Electoral Chicken Feed Disguised as a Tax Freeze
Posted on November 10, 2017
They call it “Veto Session”, but it really ought to be called “Propose Bills and Make Speeches That Can Be Used on Campaign Materials Session”.
Case in point: Senate Bill 851, which would require counties to freeze all property tax levies for two years, and would increase the real estate homestead exemption from $6,000 to $10,000 and would increase the Senior homestead exemption from $5,000 to $8,000.
Generally, I’d say that anything that lowers property taxes is a good thing, and I’d be in full support. What S.B. 851 does is give everyone in Illinois the same homestead and Senior exemption that was given to Cook County in May.
However, if it wasn’t good enough to give to everyone outside Cook County then, what makes it such a good idea now?
Electoral politics, of course.
The bill’s sponsor is considered a target in the November election and needs to burnish her credentials for the folks back home.
I voted against S.B. 473 in May because it did nothing for the people in my district, and while it now gives us the same treatment as Cook County, the combination of this with the two-year freeze will do more harm than good.

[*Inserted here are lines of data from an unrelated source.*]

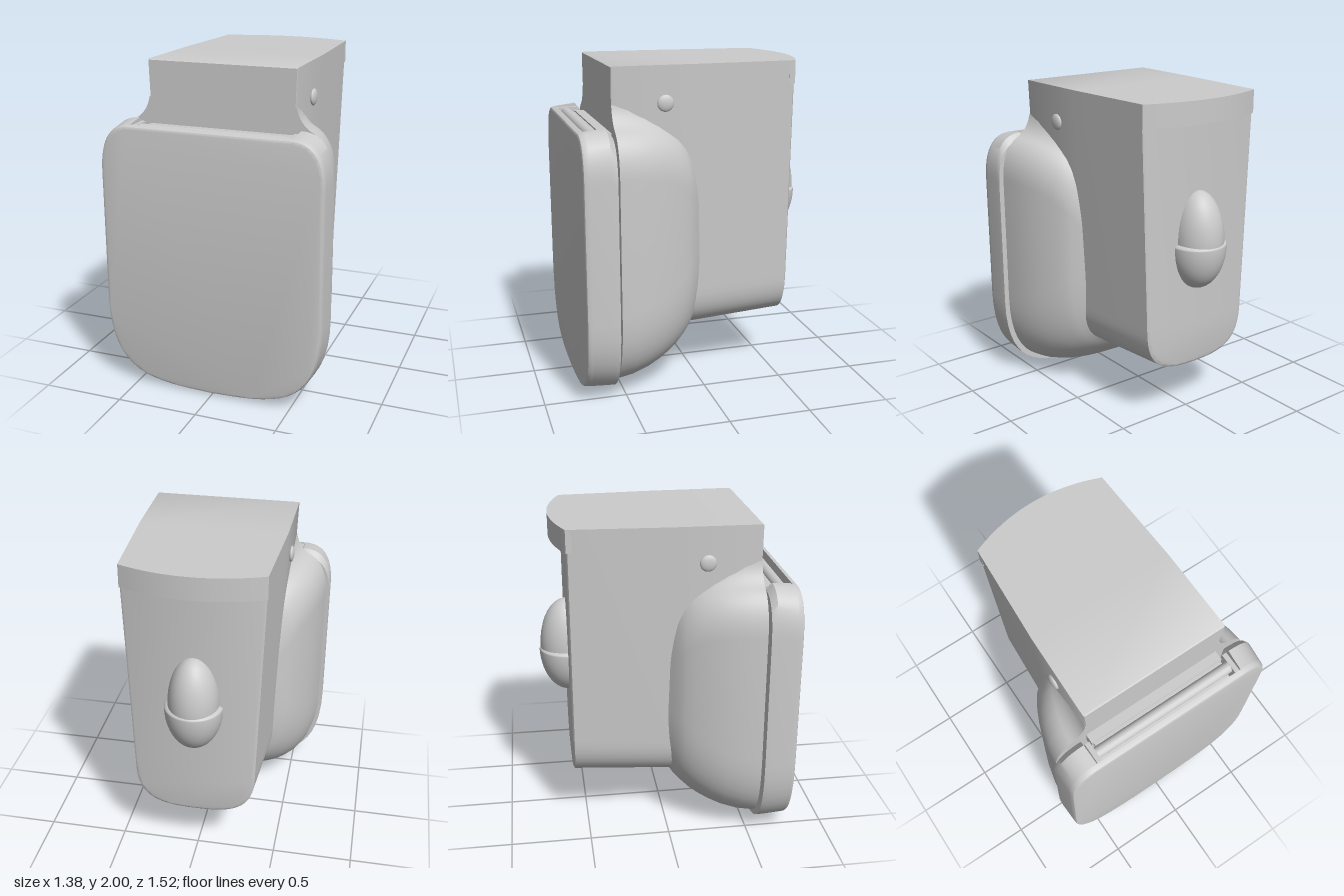
import * as THREE from 'three';
import { toCreasedNormals } from 'three/addons/utils/BufferGeometryUtils.js';

const material = new THREE.MeshStandardMaterial({ color: 0xcccccc });

function addMesh(group, name, geometry, x = 0, y = 0, z = 0) {
  const mesh = new THREE.Mesh(geometry, material);
  mesh.name = name;
  mesh.position.set(x, y, z);
  group.add(mesh);
  return mesh;
}

// Mirror a right-hand half contour (starting at x = 0) into a closed counter-clockwise ring
function mirrorRing(path) {
  const half = path.getPoints(16);
  const left = half.slice(1).reverse().map(p => new THREE.Vector2(-p.x, p.y));
  return [...half, ...left];
}

// Rounded lower edge and upright side shared by door and housing
function startOutline(w, y0) {
  const p = new THREE.Path();
  p.moveTo(0, y0);
  p.bezierCurveTo(0.55 * w, y0 + 0.01, w, y0, w, y0 + 0.54);
  return p;
}

function doorOutline(w, y0, y1, notched) {
  const p = startOutline(w, y0);
  p.lineTo(w, y1 - 0.28);
  p.bezierCurveTo(w, y1 - 0.08, w - 0.07, y1, w - 0.19, y1);
  if (notched) p.lineTo(w - 0.19, y1 - 0.15);
  return mirrorRing(p);
}

// The housing flares upwards into the neck
function housingOutline(w, y0, y1) {
  const p = startOutline(w, y0);
  p.lineTo(w, y1 - 0.28);
  p.bezierCurveTo(w, y1 - 0.12, w - 0.06, y1 - 0.05, w - 0.11, y1 - 0.02);
  p.quadraticCurveTo(w - 0.19, y1 + 0.02, w - 0.21, y1 + 0.12);
  return mirrorRing(p);
}

function bodyOutline(w, y0, y1) {
  const wb = w - 0.045;
  const p = new THREE.Path();
  p.moveTo(0, y0);
  p.bezierCurveTo(0.6 * wb, y0, wb, y0 + 0.03, wb, y0 + 0.3);
  p.lineTo(w, y1);
  return mirrorRing(p);
}

// Skin rings ordered from back to front, closed with flat caps
function loft(sections, crease = 0.6) {
  const pos = [];
  const put = (ring, z, i) => pos.push(ring[i].x, ring[i].y, z);
  for (let s = 0; s < sections.length - 1; s++) {
    const [za, a] = sections[s], [zb, b] = sections[s + 1];
    for (let i = 0; i < a.length; i++) {
      const j = (i + 1) % a.length;
      put(a, za, i); put(a, za, j); put(b, zb, j);
      put(a, za, i); put(b, zb, j); put(b, zb, i);
    }
  }
  const cap = ([z, ring], flip) => {
    for (const [i, j, k] of THREE.ShapeUtils.triangulateShape(ring, [])) {
      put(ring, z, i); put(ring, z, flip ? k : j); put(ring, z, flip ? j : k);
    }
  };
  cap(sections[0], true);
  cap(sections[sections.length - 1], false);
  const g = new THREE.BufferGeometry();
  g.setAttribute('position', new THREE.Float32BufferAttribute(pos, 3));
  return toCreasedNormals(g, crease);
}

export function createModel() {
  const model = new THREE.Group();
  model.name = 'wallUnit';

  // Tapered body column with softened end edges
  addMesh(model, 'body', loft([
    [-0.585, bodyOutline(0.405, 0.355, 2)],
    [-0.575, bodyOutline(0.42, 0.34, 2)],
    [0.03, bodyOutline(0.452, 0.31, 2)],
    [0.54, bodyOutline(0.46, 0.29, 2)],
    [0.55, bodyOutline(0.455, 0.3, 1.995)],
  ]));

  // Domed housing: z, half width, bottom, top
  const housing = [
    [-0.02, 0.38, 0.37, 1.33], [0.03, 0.44, 0.31, 1.43], [0.06, 0.48, 0.27, 1.49],
    [0.1, 0.515, 0.23, 1.54], [0.15, 0.545, 0.185, 1.58], [0.2, 0.572, 0.15, 1.605],
    [0.27, 0.603, 0.11, 1.63], [0.35, 0.63, 0.075, 1.645], [0.45, 0.653, 0.045, 1.655],
    [0.55, 0.665, 0.03, 1.66],
  ];
  addMesh(model, 'housing', loft(housing.map(([z, w, y0, y1]) => [z, housingOutline(w, y0, y1)])));

  // Front door: notched rim behind, full plate in front
  const door = new THREE.Group();
  door.name = 'door';
  model.add(door);
  addMesh(door, 'doorRim', loft([
    [0.565, doorOutline(0.688, 0, 1.62, true)],
    [0.6, doorOutline(0.69, 0.002, 1.66, true)],
    [0.725, doorOutline(0.685, 0.008, 1.645, true)],
  ]));
  addMesh(door, 'doorPlate', loft([
    [0.725, doorOutline(0.685, 0.008, 1.645, false)],
    [0.745, doorOutline(0.683, 0.01, 1.64, false)],
    [0.755, doorOutline(0.679, 0.015, 1.635, false)],
    [0.76, doorOutline(0.668, 0.025, 1.625, false)],
  ]));

  // Hinge lying in the notch
  const hinge = new THREE.Group();
  hinge.name = 'hinge';
  model.add(hinge);
  addMesh(hinge, 'hingeBar', new THREE.BoxGeometry(0.9, 0.1, 0.07), 0, 1.57, 0.575);
  addMesh(hinge, 'hingeLeaf', new THREE.BoxGeometry(0.88, 0.03, 0.09), 0, 1.595, 0.64);
  addMesh(hinge, 'hingePin', new THREE.CylinderGeometry(0.035, 0.035, 0.92, 20), 0, 1.605, 0.665)
    .rotation.z = Math.PI / 2;
  for (const side of [-1, 1]) {
    addMesh(hinge, 'hingeEnd', new THREE.BoxGeometry(0.03, 0.13, 0.13), side * 0.475, 1.575, 0.66);
  }

  // Bowed lip along the top of the back
  const lip = new THREE.Shape();
  lip.moveTo(-0.42, 0.55);
  lip.lineTo(0.42, 0.55);
  lip.lineTo(0.42, 0.585);
  lip.quadraticCurveTo(0, 0.76, -0.42, 0.585);
  const lipGeometry = new THREE.ExtrudeGeometry(lip, { depth: 0.14, bevelEnabled: false, curveSegments: 24 });
  lipGeometry.rotateX(-Math.PI / 2);
  addMesh(model, 'backLip', toCreasedNormals(lipGeometry, 0.6), 0, 1.86, 0);

  // Rear knob: narrow dome above, wider cup below
  const knob = new THREE.Group();
  knob.name = 'rearKnob';
  knob.position.z = -0.58;
  model.add(knob);
  addMesh(knob, 'knobDome', new THREE.SphereGeometry(1, 32, 20), 0, 1.15, 0)
    .scale.set(0.155, 0.3, 0.17);
  addMesh(knob, 'knobCup', new THREE.SphereGeometry(1, 32, 12, 0, Math.PI * 2, Math.PI / 2, Math.PI / 2), 0, 1.12, 0)
    .scale.set(0.178, 0.28, 0.178);
  addMesh(knob, 'knobCupTop', new THREE.SphereGeometry(1, 32, 8, 0, Math.PI * 2, 0, Math.PI / 2), 0, 1.12, 0)
    .scale.set(0.178, 0.04, 0.178);

  // Side studs
  for (const side of [-1, 1]) {
    addMesh(model, 'sideStud', new THREE.SphereGeometry(1, 20, 12), side * 0.455, 1.78, 0.23)
      .scale.set(0.018, 0.05, 0.05);
  }
  return model;
}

And here’s why:
- First of all, it paints all taxing districts with the same broad brush. There are plenty of taxing districts here in McHenry County that have held their levies flat for years, and in some instances decreased them. They don’t need that model of financial rectitude, the Illinois legislature, to tell them how to do their business.
- Second, the combination of increased exemptions and the freeze will do nothing to lower property taxes; all it will do is shift that burden to renters and businesses. We’re having a hard enough time as it is attracting and keeping businesses in this county, we don’t need to drive up their tax burdens even further.
- While property taxes are too high, S.B. 851 carves out an important exemption: debt. Local governments have in most cases already set their budgets for the current year. If this bill were to be enacted, they’d be driven into a situation of having to borrow to pay current bills. Raise your hand if you think that’s a good idea.
I’ll be the first to say we need property tax reform, I’ve been saying it for years. But you don’t get reform by offering up “gotcha” bills just before an election year.
I spoke against the bill on the floor of the House, my comments are here:
Here’s the final clue that this bill was just electoral chicken feed.
After passing the House, the Senate adjourned without taking it up.